Comments are closed.
The public policy blog of the American Enterprise Institute
View related content: Carpe Diem
The Huffington Post presents a devastating assessment of Obama’s push for green energy, especially his ongoing religious-like commitment to corn ethanol, which environmentalists and many scientists have now rejected as an ecological disaster and as bad environmental policy. Here’s an excerpt:
Farmers planted 15 million more acres of corn last year than before the ethanol boom, and the effects are visible in places like south central Iowa. The hilly, once-grassy landscape is made up of fragile soil that, unlike the earth in the rest of the state, is poorly suited for corn. Nevertheless, it has yielded to America’s demand for it.
The hills of southern Iowa bear the scars of America’s push for green energy: The brown gashes where rain has washed away the soil. The polluted streams that dump fertilizer into the water supply. Even the cemetery that disappeared like an apparition into a cornfield. “They’re raping the land,” said Bill Alley, a member of the board of supervisors in Wayne County.
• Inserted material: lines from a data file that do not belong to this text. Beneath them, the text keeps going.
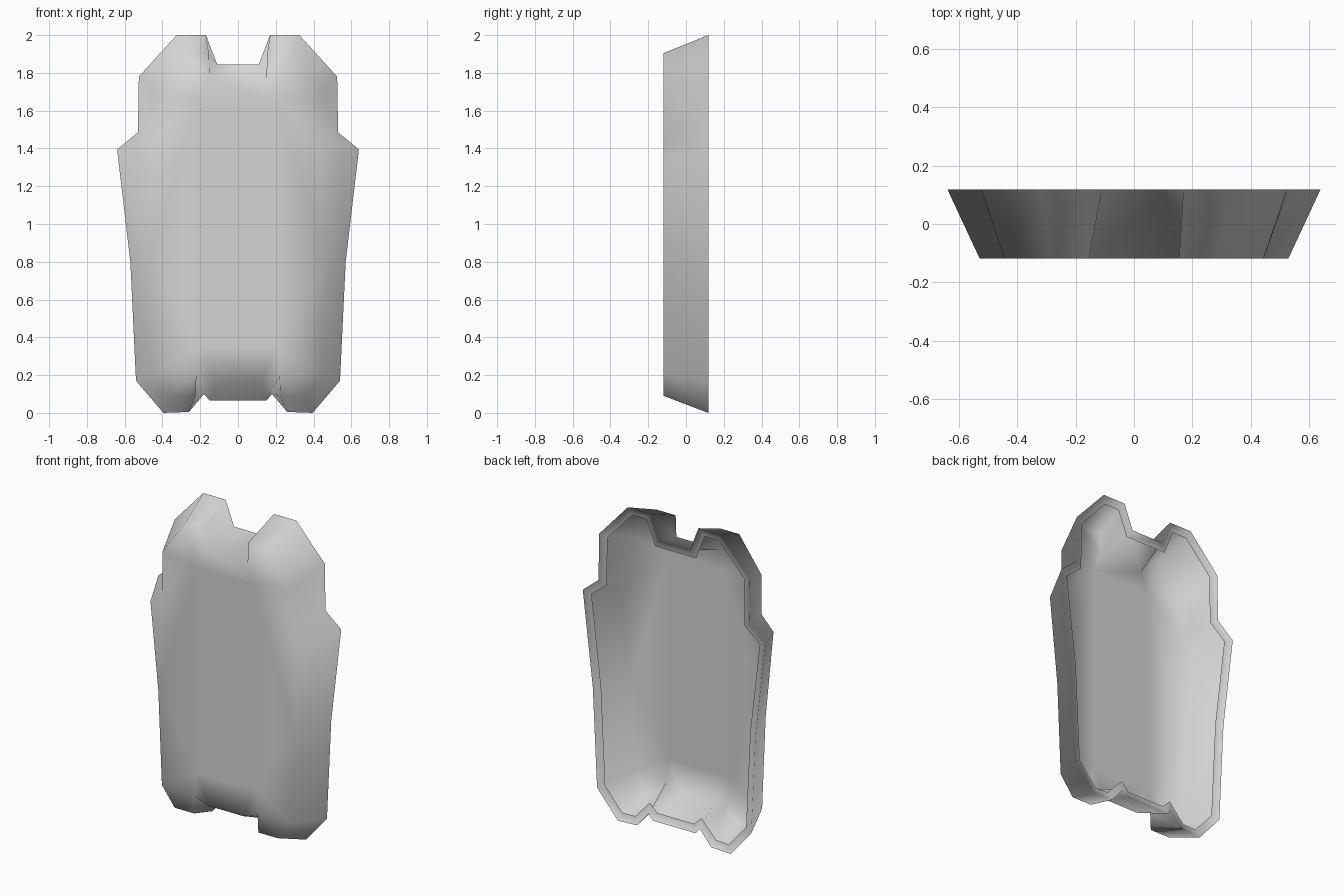
import bpy, bmesh
from mathutils import Vector

cube = bpy.data.objects.get("Cube")
if cube:
    bpy.data.objects.remove(cube, do_unlink=True)

BACK, FRONT = 0.118, -0.118
LIP_WIDTH, LIP_DROP = 0.048, 0.015

# Half outlines (x, z) from the top notch round to the bottom notch
RIM = [(.11, 1.845), (.17, 2), (.325, 2), (.525, 1.78), (.53, 1.485), (.64, 1.395),
       (.57, .8), (.54, .17), (.395, 0), (.26, .005), (.18, .1), (.15, .065)]
FACE = [(.15, 1.77), (.155, 1.905), (.29, 1.905), (.445, 1.69), (.445, 1.44), (.53, 1.35),
        (.475, .8), (.45, .21), (.36, .09), (.225, .09), (.22, .2), (.12, .165)]
PANEL = [(.2, 1.65), (.2, .35)]


def mirrored(half):
    return [Vector(p) for p in half] + [Vector((-x, z)) for x, z in reversed(half)]


def inset(points, width):
    """Shrink a clockwise outline, limiting the reach at sharp corners."""
    result = []
    for i, p in enumerate(points):
        a = (p - points[i - 1]).normalized()
        b = (points[(i + 1) % len(points)] - p).normalized()
        na, nb = Vector((a.y, -a.x)), Vector((b.y, -b.x))
        m = (na + nb).normalized()
        result.append(p + m * width / max(m.dot(na), 0.75))
    return result


bm = bmesh.new()


def ring(points, y):
    return [bm.verts.new((p.x, y, p.y)) for p in points]


def bridge(r, s):
    n = len(r)
    return [bm.faces.new((r[i], r[(i + 1) % n], s[(i + 1) % n], s[i])) for i in range(n)]


def loop_edges(r):
    return [bm.edges.get((r[i - 1], r[i])) or bm.edges.new((r[i - 1], r[i]))
            for i in range(len(r))]


# Thin flared wall and front sheet with a rectangular panel in its middle
rim_points = mirrored(RIM)
rim = ring(rim_points, BACK)
face = ring(mirrored(FACE), FRONT)
panel = ring(mirrored(PANEL), FRONT)
bridge(face, rim)
bmesh.ops.triangle_fill(bm, edges=loop_edges(face) + loop_edges(panel),
                        use_beauty=True, normal=(0, -1, 0))
if not any(set(f.verts) <= set(panel) for f in bm.faces):
    bm.faces.new(panel)
bmesh.ops.recalc_face_normals(bm, faces=bm.faces[:])

# Narrow lip folded inward round the open back, shaded with the inside of the wall
lip = bridge(rim, ring(inset(rim_points, LIP_WIDTH), BACK - LIP_DROP))
for f in lip:
    f.normal_update()
    if f.normal.y > 0:
        f.normal_flip()
for f in bm.faces:
    f.smooth = True

mesh = bpy.data.meshes.new("shell_plate")
bm.to_mesh(mesh)
bm.free()
shell = bpy.data.objects.new("shell_plate", mesh)
bpy.context.collection.objects.link(shell)

# Single light grey finish
grey = bpy.data.materials.new("light_grey")
grey.use_nodes = True
colour = (0.66, 0.66, 0.66, 1)
grey.diffuse_color = colour
grey.node_tree.nodes["Principled BSDF"].inputs["Base Color"].default_value = colour
mesh.materials.append(grey)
The ethanol era has proven far more damaging to the environment than politicians promised and much worse than the government admits today. As farmers rushed to find new places to plant corn, they wiped out millions of acres of conservation land, destroyed habitat and polluted water supplies. Five million acres of land set aside for conservation — more than Yellowstone, Everglades and Yosemite National Parks combined — have vanished on Obama’s watch.
Landowners filled in wetlands. They plowed into pristine prairies, releasing carbon dioxide that had been locked in the soil. Sprayers pumped out billions of pounds of fertilizer, some of which seeped into drinking water, contaminated rivers and worsened the huge dead zone in the Gulf of Mexico where marine life can’t survive.
The consequences are so severe that environmentalists and many scientists have now rejected corn-based ethanol as bad environmental policy. But the Obama administration stands by it, highlighting its benefits to the farming industry rather than any negative impact.
“This is an ecological disaster,” said Craig Cox with the Environmental Working Group, a natural ally of the president that, like others, now finds itself at odds with the White House.
But it’s a cost the administration is willing to accept. It believes supporting corn ethanol is the best way to encourage the development of biofuels that will someday be cleaner and greener than today’s. Pulling the plug on corn ethanol, officials fear, might mean killing any hope of these next-generation fuels.
MP: As I’ve mentioned before, anytime you have Paul Krugman agreeing on “demon ethanol” (his term) with such a diverse group as the Huffington Post (above), the Manhattan Institute, the Wall Street Journal, Reason Magazine, the Cato Institute, Investor’s Business Daily, Rolling Stone Magazine, the Christian Science Monitor, the New York Times, John Stossel, The Ecological Society of America, the American Enterprise Institute and the Brookings Institution, the Heritage Foundation, George Will, and Time Magazine, you know that demon ethanol has to be one of the most misguided public policies in U.S. history.
Comments are closed.
1150 17th Street, N.W. Washington, D.C. 20036
© 2014 American Enterprise Institute for Public Policy Research